• TASK PROMPT
The records are to be repeated in full, with the images removed.

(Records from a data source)

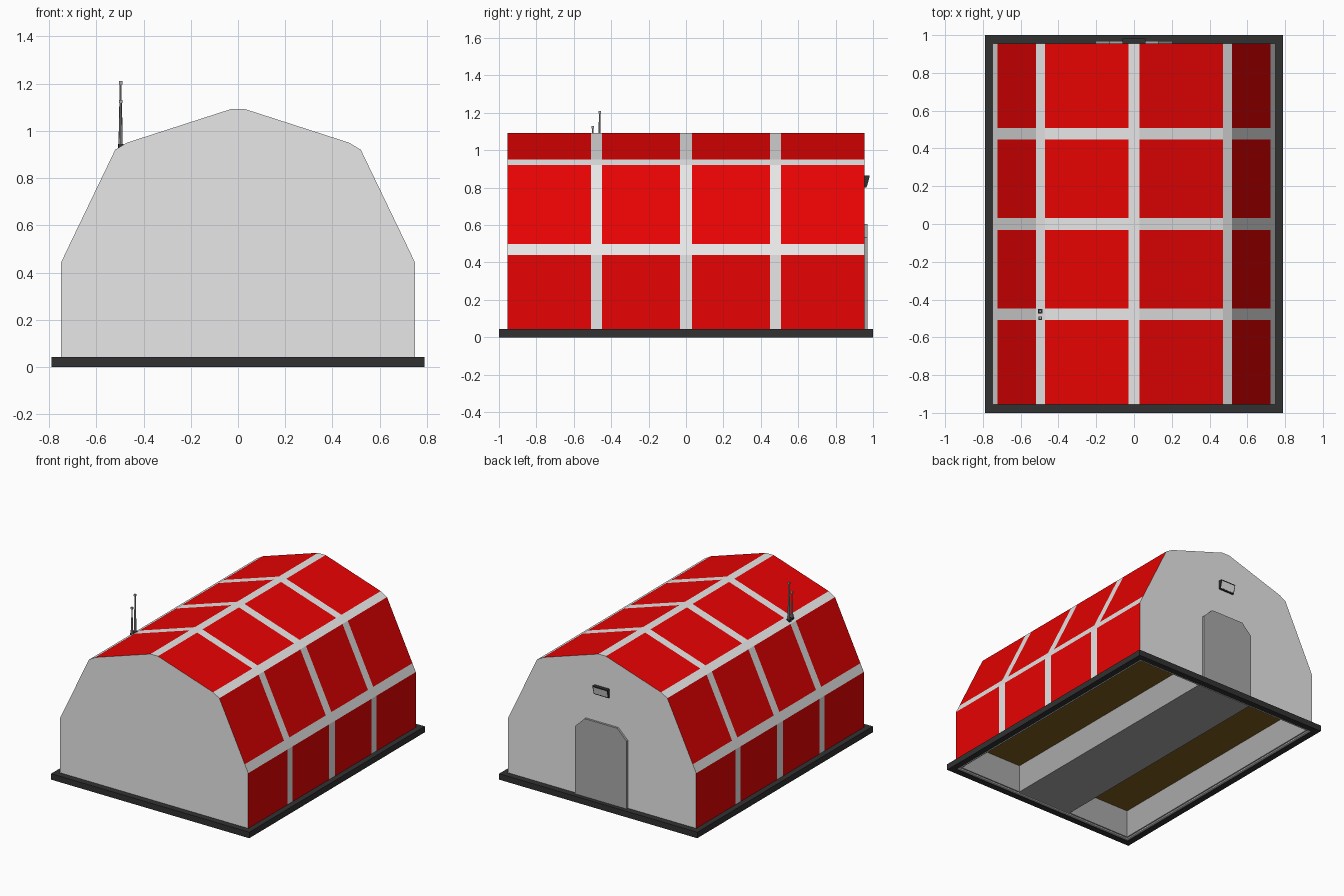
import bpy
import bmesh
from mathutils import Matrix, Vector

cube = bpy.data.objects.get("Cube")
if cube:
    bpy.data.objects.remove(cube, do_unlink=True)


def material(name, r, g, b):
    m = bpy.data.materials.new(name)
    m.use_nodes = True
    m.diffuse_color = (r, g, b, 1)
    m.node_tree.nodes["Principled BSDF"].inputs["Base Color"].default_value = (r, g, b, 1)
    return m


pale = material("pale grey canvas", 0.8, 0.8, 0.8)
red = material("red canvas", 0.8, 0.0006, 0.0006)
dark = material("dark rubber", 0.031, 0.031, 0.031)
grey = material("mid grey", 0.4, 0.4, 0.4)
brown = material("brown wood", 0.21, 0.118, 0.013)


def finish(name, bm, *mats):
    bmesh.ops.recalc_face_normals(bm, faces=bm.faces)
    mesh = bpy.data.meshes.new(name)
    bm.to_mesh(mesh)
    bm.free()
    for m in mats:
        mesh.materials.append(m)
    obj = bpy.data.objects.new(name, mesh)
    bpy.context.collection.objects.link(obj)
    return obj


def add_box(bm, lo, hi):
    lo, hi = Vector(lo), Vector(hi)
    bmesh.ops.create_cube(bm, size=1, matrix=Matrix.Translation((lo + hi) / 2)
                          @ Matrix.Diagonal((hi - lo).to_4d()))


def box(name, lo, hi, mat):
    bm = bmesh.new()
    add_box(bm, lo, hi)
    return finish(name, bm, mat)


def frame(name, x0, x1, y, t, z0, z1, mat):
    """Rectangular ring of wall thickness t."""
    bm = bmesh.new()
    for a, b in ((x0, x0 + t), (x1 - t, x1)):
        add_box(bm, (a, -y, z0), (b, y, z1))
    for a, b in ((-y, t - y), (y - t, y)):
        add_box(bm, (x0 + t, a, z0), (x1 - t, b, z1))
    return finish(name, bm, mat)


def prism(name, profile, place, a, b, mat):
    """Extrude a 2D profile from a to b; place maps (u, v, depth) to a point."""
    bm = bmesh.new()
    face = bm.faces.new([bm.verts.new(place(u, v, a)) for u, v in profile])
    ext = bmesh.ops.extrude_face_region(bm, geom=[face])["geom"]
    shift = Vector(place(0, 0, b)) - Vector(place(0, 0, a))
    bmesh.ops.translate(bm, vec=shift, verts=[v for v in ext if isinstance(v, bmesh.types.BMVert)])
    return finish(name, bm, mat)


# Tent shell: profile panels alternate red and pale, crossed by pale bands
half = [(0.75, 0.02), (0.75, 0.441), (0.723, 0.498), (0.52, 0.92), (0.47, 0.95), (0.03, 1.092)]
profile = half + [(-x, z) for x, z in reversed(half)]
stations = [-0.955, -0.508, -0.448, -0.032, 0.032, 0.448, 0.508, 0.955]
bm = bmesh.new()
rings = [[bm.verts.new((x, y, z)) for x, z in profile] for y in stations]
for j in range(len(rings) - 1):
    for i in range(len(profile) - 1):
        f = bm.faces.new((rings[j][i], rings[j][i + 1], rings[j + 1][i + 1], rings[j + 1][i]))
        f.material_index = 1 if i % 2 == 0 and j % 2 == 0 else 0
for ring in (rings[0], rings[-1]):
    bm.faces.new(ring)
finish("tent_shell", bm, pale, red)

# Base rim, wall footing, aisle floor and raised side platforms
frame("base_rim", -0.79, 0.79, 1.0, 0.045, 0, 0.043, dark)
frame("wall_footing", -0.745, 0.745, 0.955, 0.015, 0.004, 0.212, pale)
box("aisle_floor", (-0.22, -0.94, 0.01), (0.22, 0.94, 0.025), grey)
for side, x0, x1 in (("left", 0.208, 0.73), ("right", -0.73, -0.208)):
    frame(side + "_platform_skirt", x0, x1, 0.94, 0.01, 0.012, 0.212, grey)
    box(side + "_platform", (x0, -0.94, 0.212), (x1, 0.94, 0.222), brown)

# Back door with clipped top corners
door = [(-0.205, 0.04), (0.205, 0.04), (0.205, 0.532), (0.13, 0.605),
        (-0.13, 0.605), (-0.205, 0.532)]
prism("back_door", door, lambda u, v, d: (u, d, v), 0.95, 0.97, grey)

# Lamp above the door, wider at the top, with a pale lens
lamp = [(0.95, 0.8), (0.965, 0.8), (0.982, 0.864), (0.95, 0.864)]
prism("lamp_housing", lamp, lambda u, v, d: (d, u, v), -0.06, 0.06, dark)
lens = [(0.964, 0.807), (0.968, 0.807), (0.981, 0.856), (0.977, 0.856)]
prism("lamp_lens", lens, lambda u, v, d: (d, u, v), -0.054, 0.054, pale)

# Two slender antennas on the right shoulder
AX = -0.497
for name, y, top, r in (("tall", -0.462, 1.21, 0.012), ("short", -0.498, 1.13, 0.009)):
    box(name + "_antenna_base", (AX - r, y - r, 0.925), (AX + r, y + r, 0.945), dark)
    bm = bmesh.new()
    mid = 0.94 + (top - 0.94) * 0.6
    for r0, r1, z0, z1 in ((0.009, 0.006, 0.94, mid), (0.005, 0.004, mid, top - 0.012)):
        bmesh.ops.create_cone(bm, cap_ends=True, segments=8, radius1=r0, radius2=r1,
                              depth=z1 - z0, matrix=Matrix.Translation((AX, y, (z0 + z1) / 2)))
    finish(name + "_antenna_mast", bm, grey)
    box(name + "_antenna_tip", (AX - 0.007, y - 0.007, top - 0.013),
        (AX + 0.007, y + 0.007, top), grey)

• SOLUTION TO THIS EXERCISE
import bpy
import bmesh
from mathutils import Matrix, Vector

cube = bpy.data.objects.get("Cube")
if cube:
    bpy.data.objects.remove(cube, do_unlink=True)


def material(name, r, g, b):
    m = bpy.data.materials.new(name)
    m.use_nodes = True
    m.diffuse_color = (r, g, b, 1)
    m.node_tree.nodes["Principled BSDF"].inputs["Base Color"].default_value = (r, g, b, 1)
    return m


pale = material("pale grey canvas", 0.8, 0.8, 0.8)
red = material("red canvas", 0.8, 0.0006, 0.0006)
dark = material("dark rubber", 0.031, 0.031, 0.031)
grey = material("mid grey", 0.4, 0.4, 0.4)
brown = material("brown wood", 0.21, 0.118, 0.013)


def finish(name, bm, *mats):
    bmesh.ops.recalc_face_normals(bm, faces=bm.faces)
    mesh = bpy.data.meshes.new(name)
    bm.to_mesh(mesh)
    bm.free()
    for m in mats:
        mesh.materials.append(m)
    obj = bpy.data.objects.new(name, mesh)
    bpy.context.collection.objects.link(obj)
    return obj


def add_box(bm, lo, hi):
    lo, hi = Vector(lo), Vector(hi)
    bmesh.ops.create_cube(bm, size=1, matrix=Matrix.Translation((lo + hi) / 2)
                          @ Matrix.Diagonal((hi - lo).to_4d()))


def box(name, lo, hi, mat):
    bm = bmesh.new()
    add_box(bm, lo, hi)
    return finish(name, bm, mat)


def frame(name, x0, x1, y, t, z0, z1, mat):
    """Rectangular ring of wall thickness t."""
    bm = bmesh.new()
    for a, b in ((x0, x0 + t), (x1 - t, x1)):
        add_box(bm, (a, -y, z0), (b, y, z1))
    for a, b in ((-y, t - y), (y - t, y)):
        add_box(bm, (x0 + t, a, z0), (x1 - t, b, z1))
    return finish(name, bm, mat)


def prism(name, profile, place, a, b, mat):
    """Extrude a 2D profile from a to b; place maps (u, v, depth) to a point."""
    bm = bmesh.new()
    face = bm.faces.new([bm.verts.new(place(u, v, a)) for u, v in profile])
    ext = bmesh.ops.extrude_face_region(bm, geom=[face])["geom"]
    shift = Vector(place(0, 0, b)) - Vector(place(0, 0, a))
    bmesh.ops.translate(bm, vec=shift, verts=[v for v in ext if isinstance(v, bmesh.types.BMVert)])
    return finish(name, bm, mat)


# Tent shell: profile panels alternate red and pale, crossed by pale bands
half = [(0.75, 0.02), (0.75, 0.441), (0.723, 0.498), (0.52, 0.92), (0.47, 0.95), (0.03, 1.092)]
profile = half + [(-x, z) for x, z in reversed(half)]
stations = [-0.955, -0.508, -0.448, -0.032, 0.032, 0.448, 0.508, 0.955]
bm = bmesh.new()
rings = [[bm.verts.new((x, y, z)) for x, z in profile] for y in stations]
for j in range(len(rings) - 1):
    for i in range(len(profile) - 1):
        f = bm.faces.new((rings[j][i], rings[j][i + 1], rings[j + 1][i + 1], rings[j + 1][i]))
        f.material_index = 1 if i % 2 == 0 and j % 2 == 0 else 0
for ring in (rings[0], rings[-1]):
    bm.faces.new(ring)
finish("tent_shell", bm, pale, red)

# Base rim, wall footing, aisle floor and raised side platforms
frame("base_rim", -0.79, 0.79, 1.0, 0.045, 0, 0.043, dark)
frame("wall_footing", -0.745, 0.745, 0.955, 0.015, 0.004, 0.212, pale)
box("aisle_floor", (-0.22, -0.94, 0.01), (0.22, 0.94, 0.025), grey)
for side, x0, x1 in (("left", 0.208, 0.73), ("right", -0.73, -0.208)):
    frame(side + "_platform_skirt", x0, x1, 0.94, 0.01, 0.012, 0.212, grey)
    box(side + "_platform", (x0, -0.94, 0.212), (x1, 0.94, 0.222), brown)

# Back door with clipped top corners
door = [(-0.205, 0.04), (0.205, 0.04), (0.205, 0.532), (0.13, 0.605),
        (-0.13, 0.605), (-0.205, 0.532)]
prism("back_door", door, lambda u, v, d: (u, d, v), 0.95, 0.97, grey)

# Lamp above the door, wider at the top, with a pale lens
lamp = [(0.95, 0.8), (0.965, 0.8), (0.982, 0.864), (0.95, 0.864)]
prism("lamp_housing", lamp, lambda u, v, d: (d, u, v), -0.06, 0.06, dark)
lens = [(0.964, 0.807), (0.968, 0.807), (0.981, 0.856), (0.977, 0.856)]
prism("lamp_lens", lens, lambda u, v, d: (d, u, v), -0.054, 0.054, pale)

# Two slender antennas on the right shoulder
AX = -0.497
for name, y, top, r in (("tall", -0.462, 1.21, 0.012), ("short", -0.498, 1.13, 0.009)):
    box(name + "_antenna_base", (AX - r, y - r, 0.925), (AX + r, y + r, 0.945), dark)
    bm = bmesh.new()
    mid = 0.94 + (top - 0.94) * 0.6
    for r0, r1, z0, z1 in ((0.009, 0.006, 0.94, mid), (0.005, 0.004, mid, top - 0.012)):
        bmesh.ops.create_cone(bm, cap_ends=True, segments=8, radius1=r0, radius2=r1,
                              depth=z1 - z0, matrix=Matrix.Translation((AX, y, (z0 + z1) / 2)))
    finish(name + "_antenna_mast", bm, grey)
    box(name + "_antenna_tip", (AX - 0.007, y - 0.007, top - 0.013),
        (AX + 0.007, y + 0.007, top), grey)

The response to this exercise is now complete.